People have asked “what happened to the revolution of the ‘60s?” Was it a fad? Fashion? Richard Goldstein may not be the first person to try to answer that question, but so far he is the most eloquent in his memoir “Another Little Piece of My Heart.”
Richard Goldstein was the rock critic for the Village Voice in the late ’60s, one of the first to treat rock as a serious art form and not just novelty music for kids. Goldstein seems to have been in all the right places for most of ‘60s rock ‘n’ roll. His honeymoon was at the Monterey Jazz and Pop Festival that launched Janis Joplin and Jimi Hendrix to national prominence. Goldstein found a kindred spirit in Janis Joplin and befriended her.
He was also one of the first advocates, in print, for The Doors (see “The Shaman as Superstar” at thedoors.com). He interviewed the band and in a few pages here gives unique insight into Morrison that a lot of biographers would kill for. Goldstein was there when The Doors appeared on the Ed Sullivan show and provides some behind-the-scenes information that adds to the legend.
Goldstein was very hip to the rock scene. In “Another Little Piece of My Heart” he offers some of the best explanations of how and why rock became the social force that it is. Goldstein is very aware of the racial component and the politics of rock. When the revolution and chaos of rock spilled over into the chaos of ’60s revolution, Goldstein followed the story, going so far as to become a participant, Yet there was a price to be paid for his idealism and belief, as the title “Another Little Piece of My Heart” wistfully foreshadows.
Goldstein’s writing has the same cadences of his speaking voice, a rarity that makes his writing as instantly identifiable as a band’s sound. There’s also a fluidity that makes this book easy to read. Goldstein is one of the more honest writers I’ve ever encountered and it puts the events and characters in this memoir into perspective. If that honesty doesn’t parallel the prevailing wisdom, so be it, but Goldstein doesn’t sugarcoat the times, the people, or even himself.
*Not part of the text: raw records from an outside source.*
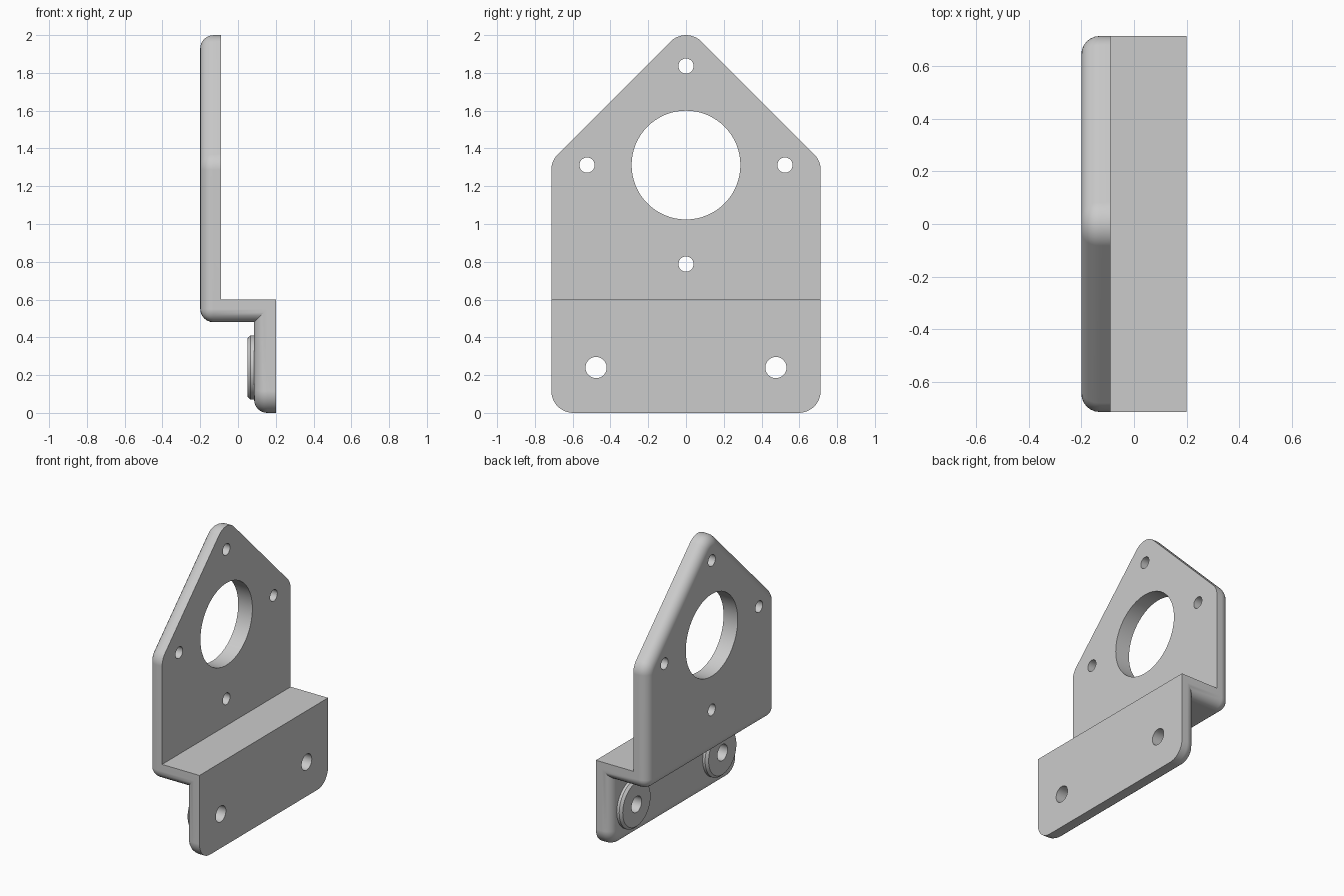
import bpy
import bmesh
from math import cos, sin, tan, pi, radians
from mathutils import Vector, Matrix

if "Cube" in bpy.data.objects:
    bpy.data.objects.remove(bpy.data.objects["Cube"])

HALF_WIDTH = 0.713
FILLET = 0.07
CORNER = 0.116

grey = bpy.data.materials.new("plain grey")
grey.use_nodes = True
grey.diffuse_color = (0.6, 0.6, 0.6, 1)
grey.node_tree.nodes["Principled BSDF"].inputs["Base Color"].default_value = (0.6, 0.6, 0.6, 1)


def make_object(name, bm):
    bmesh.ops.recalc_face_normals(bm, faces=bm.faces)
    mesh = bpy.data.meshes.new(name)
    bm.to_mesh(mesh)
    bm.free()
    mesh.materials.append(grey)
    obj = bpy.data.objects.new(name, mesh)
    bpy.context.collection.objects.link(obj)
    return obj


def extrude_outline(name, points, offset):
    bm = bmesh.new()
    face = bm.faces.new([bm.verts.new(p) for p in points])
    result = bmesh.ops.extrude_face_region(bm, geom=[face])
    verts = [g for g in result["geom"] if isinstance(g, bmesh.types.BMVert)]
    bmesh.ops.translate(bm, verts=verts, vec=offset)
    return make_object(name, bm)


def round_corners(corners, radius, steps=9):
    """Replace every corner of a convex 2D outline with an arc."""
    points = []
    for i, corner in enumerate(corners):
        p = Vector(corner)
        a = (Vector(corners[i - 1]) - p).normalized()
        b = (Vector(corners[(i + 1) % len(corners)]) - p).normalized()
        half = a.angle(b) / 2
        centre = p + (a + b).normalized() * radius / sin(half)
        u = (p + a * radius / tan(half) - centre).normalized()
        v = -a
        sweep = pi - 2 * half
        for k in range(steps + 1):
            t = sweep * k / steps
            points.append(centre + (u * cos(t) + v * sin(t)) * radius)
    return points


def disc_along_x(name, y, z, radius, x0, x1, chamfer=0):
    bm = bmesh.new()
    place = Matrix.Translation(((x0 + x1) / 2, y, z)) @ Matrix.Rotation(pi / 2, 4, 'Y')
    bmesh.ops.create_cone(bm, cap_ends=True, segments=64, radius1=radius,
                          radius2=radius, depth=x1 - x0, matrix=place)
    if chamfer:
        rim = [e for e in bm.edges if all(v.co.x < x0 + 0.001 for v in e.verts)]
        bmesh.ops.bevel(bm, geom=rim, offset=chamfer, segments=1, affect='EDGES',
                        profile=0.5, clamp_overlap=False)
    return make_object(name, bm)


def combine(target, tool, operation):
    bpy.context.view_layer.objects.active = target
    mod = target.modifiers.new(operation.lower(), 'BOOLEAN')
    mod.object = tool
    mod.operation = operation
    mod.solver = 'EXACT'
    bpy.ops.object.modifier_apply(modifier=mod.name)
    bpy.data.objects.remove(tool)


# Stepped section: lower flange, shelf and upper plate
section = [(0.2, -0.5), (0.2, 0.6), (-0.09, 0.6), (-0.09, 2.5),
           (-0.2, 2.5), (-0.2, 0.48), (0.085, 0.48), (0.085, -0.5)]
bracket = extrude_outline("bracket", [(x, -1, z) for x, z in section], (0, 2, 0))

# Trim to the pointed outline with rounded corners
outline = round_corners([(-HALF_WIDTH, 0), (HALF_WIDTH, 0), (HALF_WIDTH, 1.335),
                         (0, 2.048), (-HALF_WIDTH, 1.335)], CORNER)
trim = extrude_outline("outline_trim", [(-1, y, z) for y, z in outline], (2, 0, 0))
combine(bracket, trim, 'INTERSECT')

# Round the rim of the outer side
bm = bmesh.new()
bm.from_mesh(bracket.data)
bmesh.ops.remove_doubles(bm, verts=bm.verts, dist=0.0001)
bmesh.ops.dissolve_limit(bm, angle_limit=radians(0.5), verts=bm.verts, edges=bm.edges)
bm.normal_update()


def is_outer(face):
    under_shelf = face.normal.z < -0.9 and face.calc_center_median().z > 0.3
    return face.normal.x < -0.9 or under_shelf


rim = [e for e in bm.edges if e.is_convex and any(is_outer(f) for f in e.link_faces)]
bmesh.ops.bevel(bm, geom=rim, offset=FILLET, offset_type='OFFSET', segments=6,
                profile=0.5, affect='EDGES', clamp_overlap=False)
bm.to_mesh(bracket.data)
bm.free()

# Raised bosses around the mounting holes
for side in (-1, 1):
    boss = disc_along_x("boss", side * 0.476, 0.24, 0.17, 0.05, 0.11, 0.016)
    combine(bracket, boss, 'UNION')

# Large opening, four small holes around it, two mounting holes
holes = [(0, 1.312, 0.288)]
holes += [(0.524 * cos(k * pi / 2), 1.312 + 0.524 * sin(k * pi / 2), 0.04) for k in range(4)]
holes += [(side * 0.476, 0.24, 0.056) for side in (-1, 1)]
for y, z, radius in holes:
    combine(bracket, disc_along_x("hole_cutter", y, z, radius, -0.5, 0.5), 'DIFFERENCE')

# Smooth rounded rims, crisp edges elsewhere
bracket.data.materials.clear()
bracket.data.materials.append(grey)
bpy.ops.object.select_all(action='DESELECT')
bracket.select_set(True)
bpy.context.view_layer.objects.active = bracket
bpy.ops.object.shade_smooth_by_angle(angle=radians(30))
weighted = bracket.modifiers.new("even_shading", 'WEIGHTED_NORMAL')
weighted.keep_sharp = True
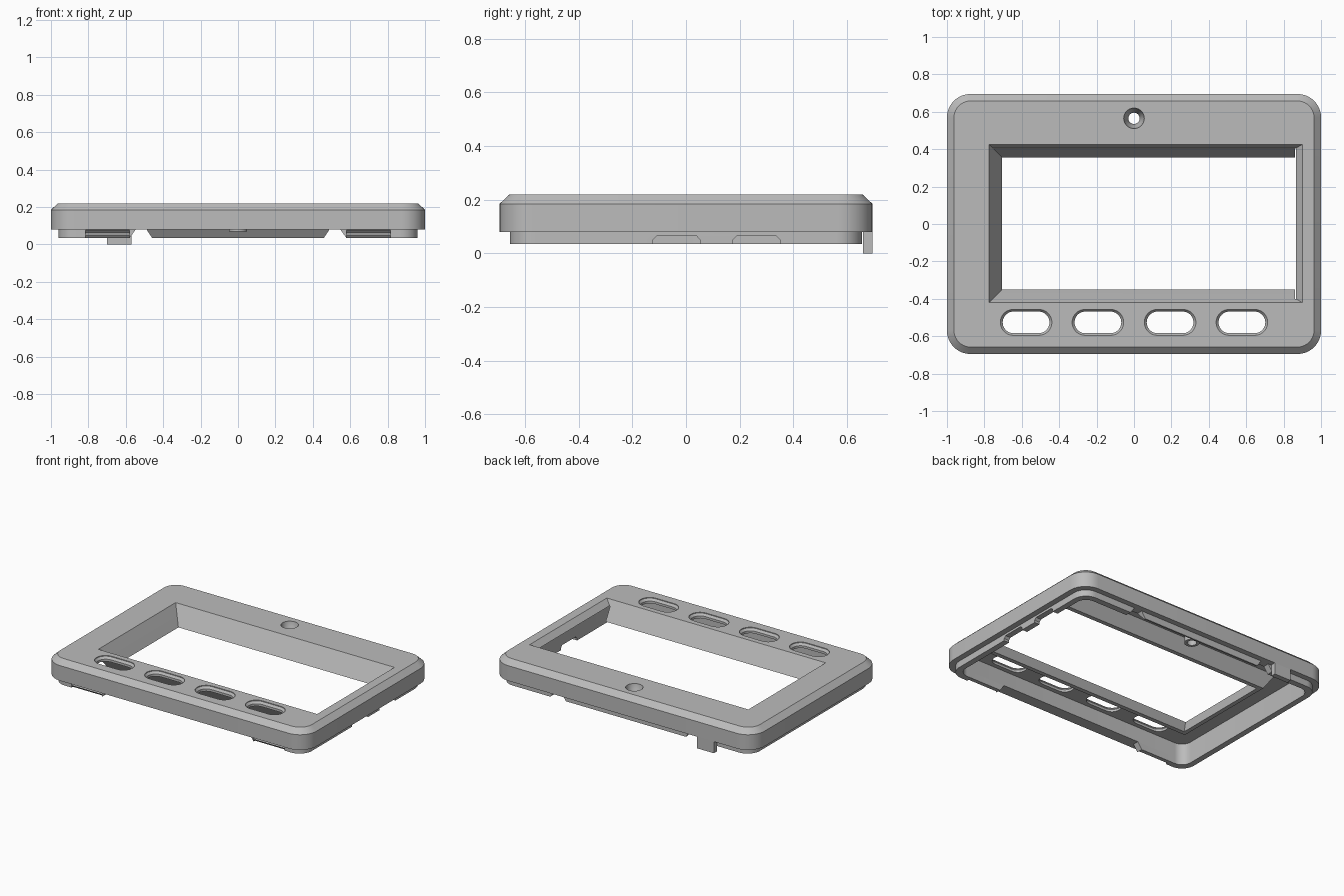
import bpy, bmesh, math

if "Cube" in bpy.data.objects:
    bpy.data.objects.remove(bpy.data.objects["Cube"], do_unlink=True)

grey = bpy.data.materials.new("plain_grey")
grey.use_nodes = True
grey.diffuse_color = (0.5, 0.5, 0.5, 1)
grey.node_tree.nodes["Principled BSDF"].inputs["Base Color"].default_value = (0.5, 0.5, 0.5, 1)


def outline(x0, x1, y0, y1, r, seg=10):
    """Rectangle outline, with rounded corners when r > 0."""
    if r == 0:
        return [(x0, y0), (x1, y0), (x1, y1), (x0, y1)]
    corners = [(x1 - r, y1 - r), (x0 + r, y1 - r), (x0 + r, y0 + r), (x1 - r, y0 + r)]
    return [(cx + r * math.cos((q + i / seg) * math.pi / 2),
             cy + r * math.sin((q + i / seg) * math.pi / 2))
            for q, (cx, cy) in enumerate(corners) for i in range(seg + 1)]


def skin(name, rings):
    """Closed solid through matching rings of points."""
    bm = bmesh.new()
    loops = [[bm.verts.new(p) for p in ring] for ring in rings]
    n = len(loops[0])
    for a, b in zip(loops, loops[1:]):
        for i in range(n):
            j = (i + 1) % n
            bm.faces.new((a[i], a[j], b[j], b[i]))
    bm.faces.new(loops[0][::-1])
    bm.faces.new(loops[-1])
    bmesh.ops.remove_doubles(bm, verts=bm.verts, dist=1e-5)
    bmesh.ops.recalc_face_normals(bm, faces=bm.faces)
    mesh = bpy.data.meshes.new(name)
    bm.to_mesh(mesh)
    bm.free()
    mesh.materials.append(grey)
    ob = bpy.data.objects.new(name, mesh)
    bpy.context.collection.objects.link(ob)
    return ob


def loft(name, *sections):
    return skin(name, [[(x, y, z) for x, y in outline(*box, r)] for box, r, z in sections])


def prism_x(name, pts, x0, x1):
    return skin(name, [[(x, y, z) for y, z in pts] for x in (x0, x1)])


def prism_y(name, pts, y0, y1):
    return skin(name, [[(x, y, z) for x, z in pts] for y in (y0, y1)])


def sym(hx, hy, cx=0, cy=0):
    return (cx - hx, cx + hx, cy - hy, cy + hy)


def cut(ob, *cutters):
    """Subtract each cutter and throw it away."""
    bpy.context.view_layer.objects.active = ob
    for c in cutters:
        mod = ob.modifiers.new("cut", 'BOOLEAN')
        mod.operation, mod.solver, mod.object = 'DIFFERENCE', 'EXACT', c
        bpy.ops.object.modifier_apply(modifier=mod.name)
        bpy.data.objects.remove(c, do_unlink=True)


BASE, UNDER, TOP = 0.08, 0.184, 0.22
LIP = 0.035


def cavity():
    return loft("cavity", (sym(0.92, 0.615), 0.07, -0.1), (sym(0.92, 0.615), 0.07, UNDER))


def window():
    return loft("window_cut",
                ((-0.705, 0.865, -0.35, 0.355), 0, 0.05),
                ((-0.705, 0.865, -0.35, 0.355), 0, 0.094),
                ((-0.755, 0.865, -0.4, 0.405), 0, UNDER),
                ((-0.781, 0.91, -0.426, 0.431), 0, 0.23))


def sensor_hole():
    y = 0.565
    return loft("hole_cut", (sym(0.03, 0.03, 0, y), 0.03, 0),
                (sym(0.03, 0.03, 0, y), 0.03, 0.15),
                (sym(0.055, 0.055, 0, y), 0.055, 0.215),
                (sym(0.055, 0.055, 0, y), 0.055, 0.25))


# Outer cover with chamfered top edge
cover = loft("cover", (sym(1, 0.695), 0.125, BASE), (sym(1, 0.695), 0.125, 0.185),
             (sym(0.963, 0.658), 0.09, TOP))
cut(cover, cavity(), window(), sensor_hole())

# Four button slots
for x in (-0.577, -0.193, 0.193, 0.577):
    small, big = sym(0.125, 0.058, x, -0.526), sym(0.138, 0.069, x, -0.526)
    cut(cover, loft("slot_cut", (small, 0.058, 0.1), (small, 0.058, 0.2),
                    (big, 0.069, 0.215), (big, 0.069, 0.25)))

# Sloping window surround, open at the left end
surround = loft("window_surround", ((-0.735, 0.86, -0.38, 0.385), 0, 0.094),
                ((-0.79, 0.86, -0.435, 0.44), 0, UNDER + 0.004))
cut(surround, window())

# Sensor boss
boss = loft("sensor_boss", (sym(0.048, 0.048, 0, 0.565), 0.048, 0.07),
            (sym(0.048, 0.048, 0, 0.565), 0.048, UNDER + 0.006))
cut(boss, sensor_hole())

# Locating lip below the cover, with slanted gaps
lip = loft("locating_lip", (sym(0.96, 0.657), 0.095, LIP), (sym(0.96, 0.657), 0.095, BASE))
cut(lip, cavity())
cut(lip, prism_y("front_gap", [(-0.59, 0.02), (0.59, 0.02), (0.54, 0.09), (-0.54, 0.09)], -0.8, -0.5))
for s in (-1, 1):
    cut(lip, prism_y("back_gap", [(s * 0.45, 0.02), (s * 0.59, 0.02),
                                  (s * 0.54, 0.09), (s * 0.495, 0.09)], 0.5, 0.8))
    # Snap grooves at the front
    groove = [(-0.7, 0.079), (-0.66, 0.079), (-0.642, 0.062),
              (-0.655, 0.05), (-0.638, 0.03), (-0.7, 0.03)]
    cut(lip, prism_x("snap_groove", groove, s * 0.58, s * 0.815))

# Bevel inside the long back tab
cut(lip, prism_x("tab_bevel", [(0.6, 0.079), (0.616, 0.079), (0.65, 0.03), (0.6, 0.03)], -0.5, 0.5))

# Two round-cornered notches in the left side
for y in (-0.035, 0.263):
    cut(lip, prism_x("notch", [(y - 0.088, 0.02), (y + 0.088, 0.02), (y + 0.088, 0.05),
                               (y + 0.074, 0.065), (y - 0.074, 0.065), (y - 0.088, 0.05)], 0.8, 1.1))

# Foot tab at the back
foot = loft("foot_tab", ((-0.7, -0.57, 0.66, 0.695), 0, 0), ((-0.7, -0.57, 0.66, 0.695), 0, BASE))

bpy.ops.object.select_all(action='DESELECT')
for ob in (cover, surround, boss, lip, foot):
    ob.select_set(True)
bpy.context.view_layer.objects.active = cover
bpy.ops.object.shade_smooth_by_angle(angle=math.radians(25))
As such the writing is also very persuasive. I’m not a big of fan of Janis Joplin, but from Goldstein’s recollections I’ve developed a new empathy for her.
Many of you will find yourselves not wanting to put down the book and reading it straight through, but “Another Little Piece of My Heart” is like a fine meal to be savored and not some fast food to be gulped down. Try it if you can.
Originally published April 12, 2015.